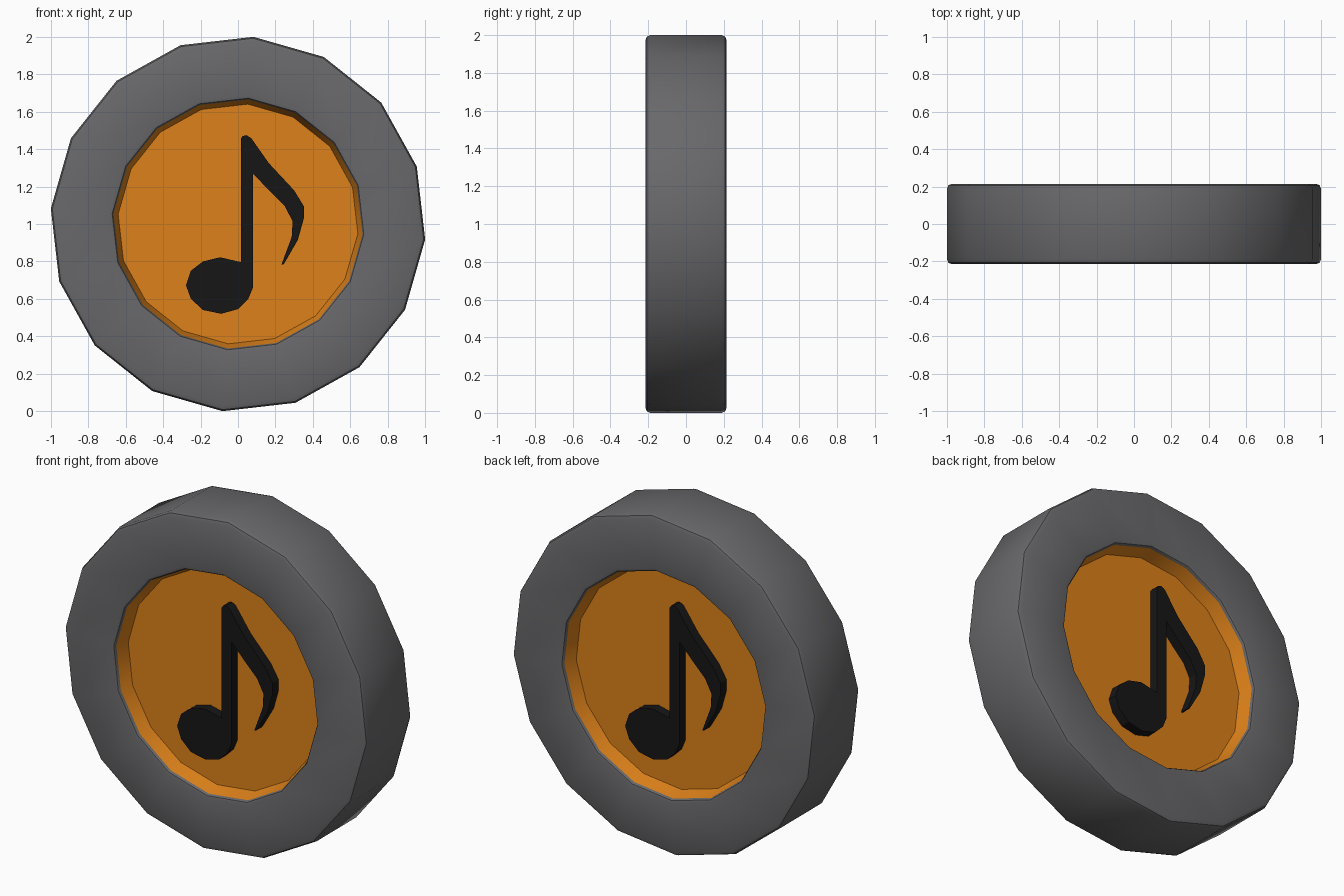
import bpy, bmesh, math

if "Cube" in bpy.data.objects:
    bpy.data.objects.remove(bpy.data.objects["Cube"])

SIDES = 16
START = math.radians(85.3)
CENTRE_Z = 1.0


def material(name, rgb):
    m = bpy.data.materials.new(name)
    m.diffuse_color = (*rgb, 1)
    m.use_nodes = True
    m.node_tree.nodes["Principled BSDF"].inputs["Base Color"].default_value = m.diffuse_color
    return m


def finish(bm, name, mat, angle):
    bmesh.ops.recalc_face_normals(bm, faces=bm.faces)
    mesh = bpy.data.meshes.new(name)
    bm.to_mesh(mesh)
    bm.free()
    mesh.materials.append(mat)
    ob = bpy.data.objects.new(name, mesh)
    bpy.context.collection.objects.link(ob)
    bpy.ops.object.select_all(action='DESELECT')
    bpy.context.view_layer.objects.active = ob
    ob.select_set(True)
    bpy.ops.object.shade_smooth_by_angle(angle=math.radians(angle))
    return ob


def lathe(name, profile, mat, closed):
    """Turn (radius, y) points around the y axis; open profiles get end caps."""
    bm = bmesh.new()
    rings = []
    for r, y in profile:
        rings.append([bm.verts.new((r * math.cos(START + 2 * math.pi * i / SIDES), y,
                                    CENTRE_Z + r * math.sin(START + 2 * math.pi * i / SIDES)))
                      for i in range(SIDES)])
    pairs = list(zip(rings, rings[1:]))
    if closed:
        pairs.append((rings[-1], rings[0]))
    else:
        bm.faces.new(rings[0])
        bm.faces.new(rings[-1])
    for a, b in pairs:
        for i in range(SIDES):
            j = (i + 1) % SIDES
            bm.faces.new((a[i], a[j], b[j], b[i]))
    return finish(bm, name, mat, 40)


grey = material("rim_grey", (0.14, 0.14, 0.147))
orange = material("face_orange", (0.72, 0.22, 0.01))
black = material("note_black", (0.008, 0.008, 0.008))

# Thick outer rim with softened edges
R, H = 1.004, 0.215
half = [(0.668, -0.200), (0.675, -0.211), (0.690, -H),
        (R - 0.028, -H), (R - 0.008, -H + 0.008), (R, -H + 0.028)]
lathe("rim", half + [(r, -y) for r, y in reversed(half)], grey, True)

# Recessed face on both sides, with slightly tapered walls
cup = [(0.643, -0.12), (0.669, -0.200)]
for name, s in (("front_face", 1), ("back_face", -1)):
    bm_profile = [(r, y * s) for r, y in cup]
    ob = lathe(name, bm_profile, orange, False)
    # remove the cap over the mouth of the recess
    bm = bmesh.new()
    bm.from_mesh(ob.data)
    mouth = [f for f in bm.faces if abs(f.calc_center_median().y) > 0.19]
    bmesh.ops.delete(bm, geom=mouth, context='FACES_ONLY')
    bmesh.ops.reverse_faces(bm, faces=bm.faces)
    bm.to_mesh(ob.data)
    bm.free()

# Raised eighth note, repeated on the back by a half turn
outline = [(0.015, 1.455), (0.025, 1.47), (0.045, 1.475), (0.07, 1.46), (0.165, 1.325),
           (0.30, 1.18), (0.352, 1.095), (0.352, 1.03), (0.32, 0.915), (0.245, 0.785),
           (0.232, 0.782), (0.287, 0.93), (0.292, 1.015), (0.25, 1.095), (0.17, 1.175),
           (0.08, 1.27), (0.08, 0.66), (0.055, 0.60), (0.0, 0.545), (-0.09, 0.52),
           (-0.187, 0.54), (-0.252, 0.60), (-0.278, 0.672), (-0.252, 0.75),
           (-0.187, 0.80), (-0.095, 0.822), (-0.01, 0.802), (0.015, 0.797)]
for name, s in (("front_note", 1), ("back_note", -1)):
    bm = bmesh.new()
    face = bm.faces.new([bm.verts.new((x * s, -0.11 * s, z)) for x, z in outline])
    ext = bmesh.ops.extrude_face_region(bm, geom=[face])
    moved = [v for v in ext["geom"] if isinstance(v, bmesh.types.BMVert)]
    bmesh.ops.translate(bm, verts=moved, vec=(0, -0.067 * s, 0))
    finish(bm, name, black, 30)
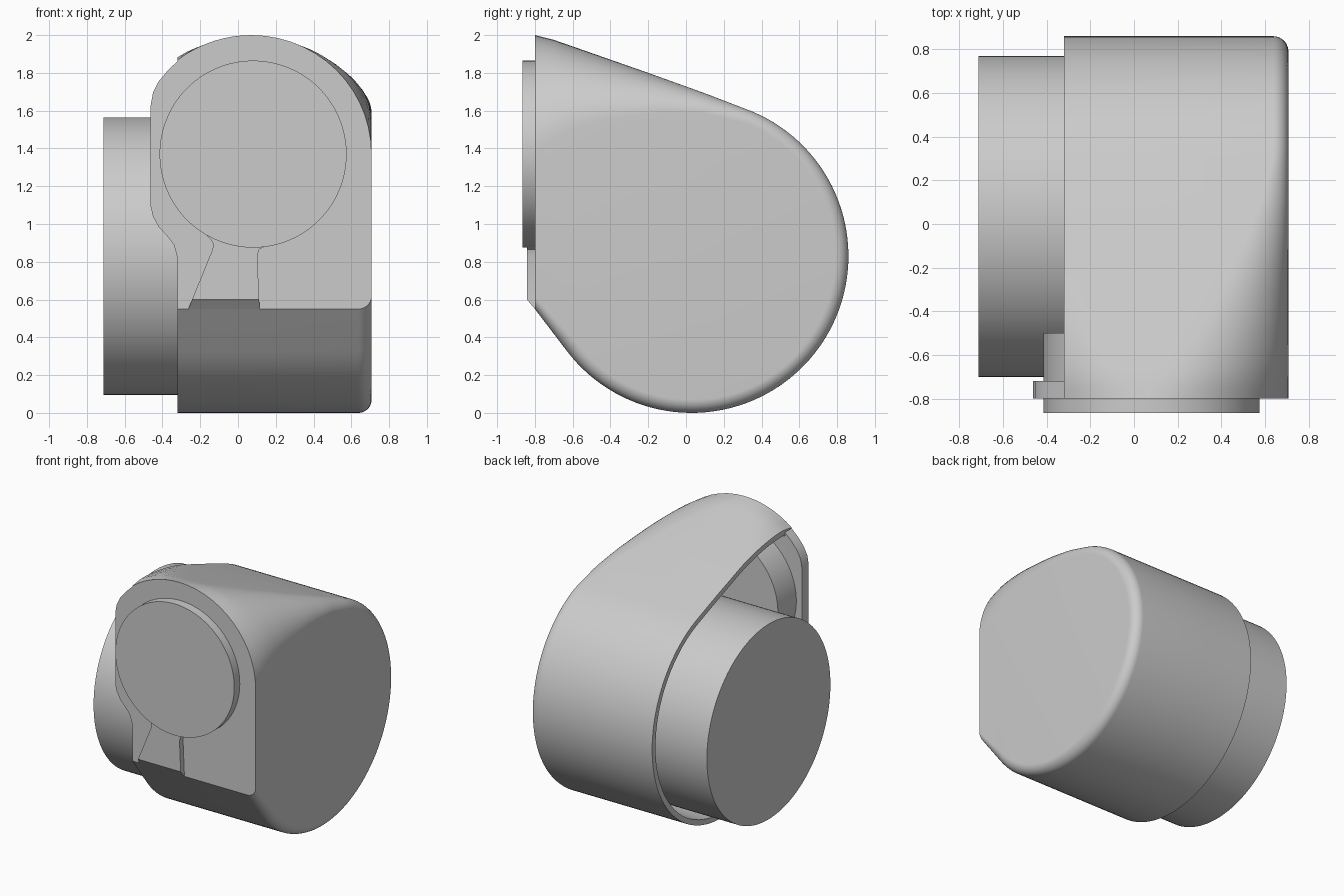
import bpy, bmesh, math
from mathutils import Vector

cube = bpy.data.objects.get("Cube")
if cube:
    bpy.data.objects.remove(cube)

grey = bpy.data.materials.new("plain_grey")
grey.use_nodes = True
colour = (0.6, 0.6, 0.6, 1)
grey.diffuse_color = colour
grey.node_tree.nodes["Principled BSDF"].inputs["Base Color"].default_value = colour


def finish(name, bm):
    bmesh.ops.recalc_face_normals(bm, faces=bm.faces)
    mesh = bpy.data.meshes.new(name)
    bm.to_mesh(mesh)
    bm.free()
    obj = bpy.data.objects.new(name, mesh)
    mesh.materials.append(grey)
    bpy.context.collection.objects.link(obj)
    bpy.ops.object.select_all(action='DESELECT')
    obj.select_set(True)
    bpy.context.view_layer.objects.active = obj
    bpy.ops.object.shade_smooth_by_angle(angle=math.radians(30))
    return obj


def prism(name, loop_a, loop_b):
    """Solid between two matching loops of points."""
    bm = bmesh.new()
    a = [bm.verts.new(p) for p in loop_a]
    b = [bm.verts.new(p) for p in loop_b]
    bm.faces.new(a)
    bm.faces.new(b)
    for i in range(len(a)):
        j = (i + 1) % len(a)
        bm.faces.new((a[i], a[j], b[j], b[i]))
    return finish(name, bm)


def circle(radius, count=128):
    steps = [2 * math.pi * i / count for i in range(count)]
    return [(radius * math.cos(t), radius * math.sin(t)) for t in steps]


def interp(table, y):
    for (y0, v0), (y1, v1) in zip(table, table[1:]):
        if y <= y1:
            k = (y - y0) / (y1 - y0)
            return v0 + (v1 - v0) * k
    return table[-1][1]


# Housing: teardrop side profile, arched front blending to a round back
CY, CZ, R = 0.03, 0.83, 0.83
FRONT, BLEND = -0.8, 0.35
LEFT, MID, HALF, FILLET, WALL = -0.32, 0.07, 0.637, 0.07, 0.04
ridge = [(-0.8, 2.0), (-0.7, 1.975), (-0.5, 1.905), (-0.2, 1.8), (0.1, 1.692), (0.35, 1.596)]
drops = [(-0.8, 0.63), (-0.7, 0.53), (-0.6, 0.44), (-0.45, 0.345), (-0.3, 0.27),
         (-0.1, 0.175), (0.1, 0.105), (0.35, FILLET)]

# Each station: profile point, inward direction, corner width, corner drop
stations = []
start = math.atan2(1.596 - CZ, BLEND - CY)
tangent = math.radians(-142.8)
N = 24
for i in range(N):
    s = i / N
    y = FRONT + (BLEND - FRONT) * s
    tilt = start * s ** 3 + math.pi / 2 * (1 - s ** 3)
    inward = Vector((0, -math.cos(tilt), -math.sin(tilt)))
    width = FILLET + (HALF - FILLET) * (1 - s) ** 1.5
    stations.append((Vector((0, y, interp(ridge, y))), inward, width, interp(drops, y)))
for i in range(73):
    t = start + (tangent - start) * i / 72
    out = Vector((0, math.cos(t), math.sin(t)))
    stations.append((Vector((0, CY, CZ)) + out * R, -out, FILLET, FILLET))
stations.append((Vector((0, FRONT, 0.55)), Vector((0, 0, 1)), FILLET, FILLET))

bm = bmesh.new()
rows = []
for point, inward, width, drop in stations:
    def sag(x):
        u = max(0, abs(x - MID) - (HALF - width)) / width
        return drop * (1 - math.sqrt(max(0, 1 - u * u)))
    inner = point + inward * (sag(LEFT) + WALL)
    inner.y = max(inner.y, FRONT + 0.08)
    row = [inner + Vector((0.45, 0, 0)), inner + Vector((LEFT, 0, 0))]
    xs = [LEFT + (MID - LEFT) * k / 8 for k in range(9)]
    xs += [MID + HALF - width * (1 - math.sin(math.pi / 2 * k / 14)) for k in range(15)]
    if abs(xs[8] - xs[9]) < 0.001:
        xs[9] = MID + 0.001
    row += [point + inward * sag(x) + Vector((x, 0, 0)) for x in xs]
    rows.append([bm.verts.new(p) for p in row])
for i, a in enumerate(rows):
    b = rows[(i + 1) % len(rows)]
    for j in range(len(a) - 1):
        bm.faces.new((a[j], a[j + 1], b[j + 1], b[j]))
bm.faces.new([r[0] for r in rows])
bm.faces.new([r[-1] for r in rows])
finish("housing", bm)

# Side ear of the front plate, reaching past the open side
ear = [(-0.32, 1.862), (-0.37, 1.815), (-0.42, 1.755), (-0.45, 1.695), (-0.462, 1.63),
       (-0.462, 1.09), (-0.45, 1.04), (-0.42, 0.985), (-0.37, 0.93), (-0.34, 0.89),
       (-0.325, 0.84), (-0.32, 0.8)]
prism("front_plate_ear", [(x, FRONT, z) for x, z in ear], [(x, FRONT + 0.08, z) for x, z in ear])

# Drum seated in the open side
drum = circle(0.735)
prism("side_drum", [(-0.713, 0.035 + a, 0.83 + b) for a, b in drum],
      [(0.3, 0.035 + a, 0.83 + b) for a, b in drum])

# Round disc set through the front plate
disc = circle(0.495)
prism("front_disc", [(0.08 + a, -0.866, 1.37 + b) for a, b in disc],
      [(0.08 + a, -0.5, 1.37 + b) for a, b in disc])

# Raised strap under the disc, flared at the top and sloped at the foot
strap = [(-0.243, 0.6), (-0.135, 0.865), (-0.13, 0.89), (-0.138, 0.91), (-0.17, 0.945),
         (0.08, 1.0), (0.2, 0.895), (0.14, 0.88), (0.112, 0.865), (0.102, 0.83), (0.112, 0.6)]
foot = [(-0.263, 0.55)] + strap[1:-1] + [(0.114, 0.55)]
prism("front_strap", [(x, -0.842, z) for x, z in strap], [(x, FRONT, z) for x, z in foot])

Activity:
Each line of the listing above that includes the word "disc" should be copied.

Exercise response:
# Round disc set through the front plate
disc = circle(0.495)
prism("front_disc", [(0.08 + a, -0.866, 1.37 + b) for a, b in disc],
      [(0.08 + a, -0.5, 1.37 + b) for a, b in disc])
# Raised strap under the disc, flared at the top and sloped at the foot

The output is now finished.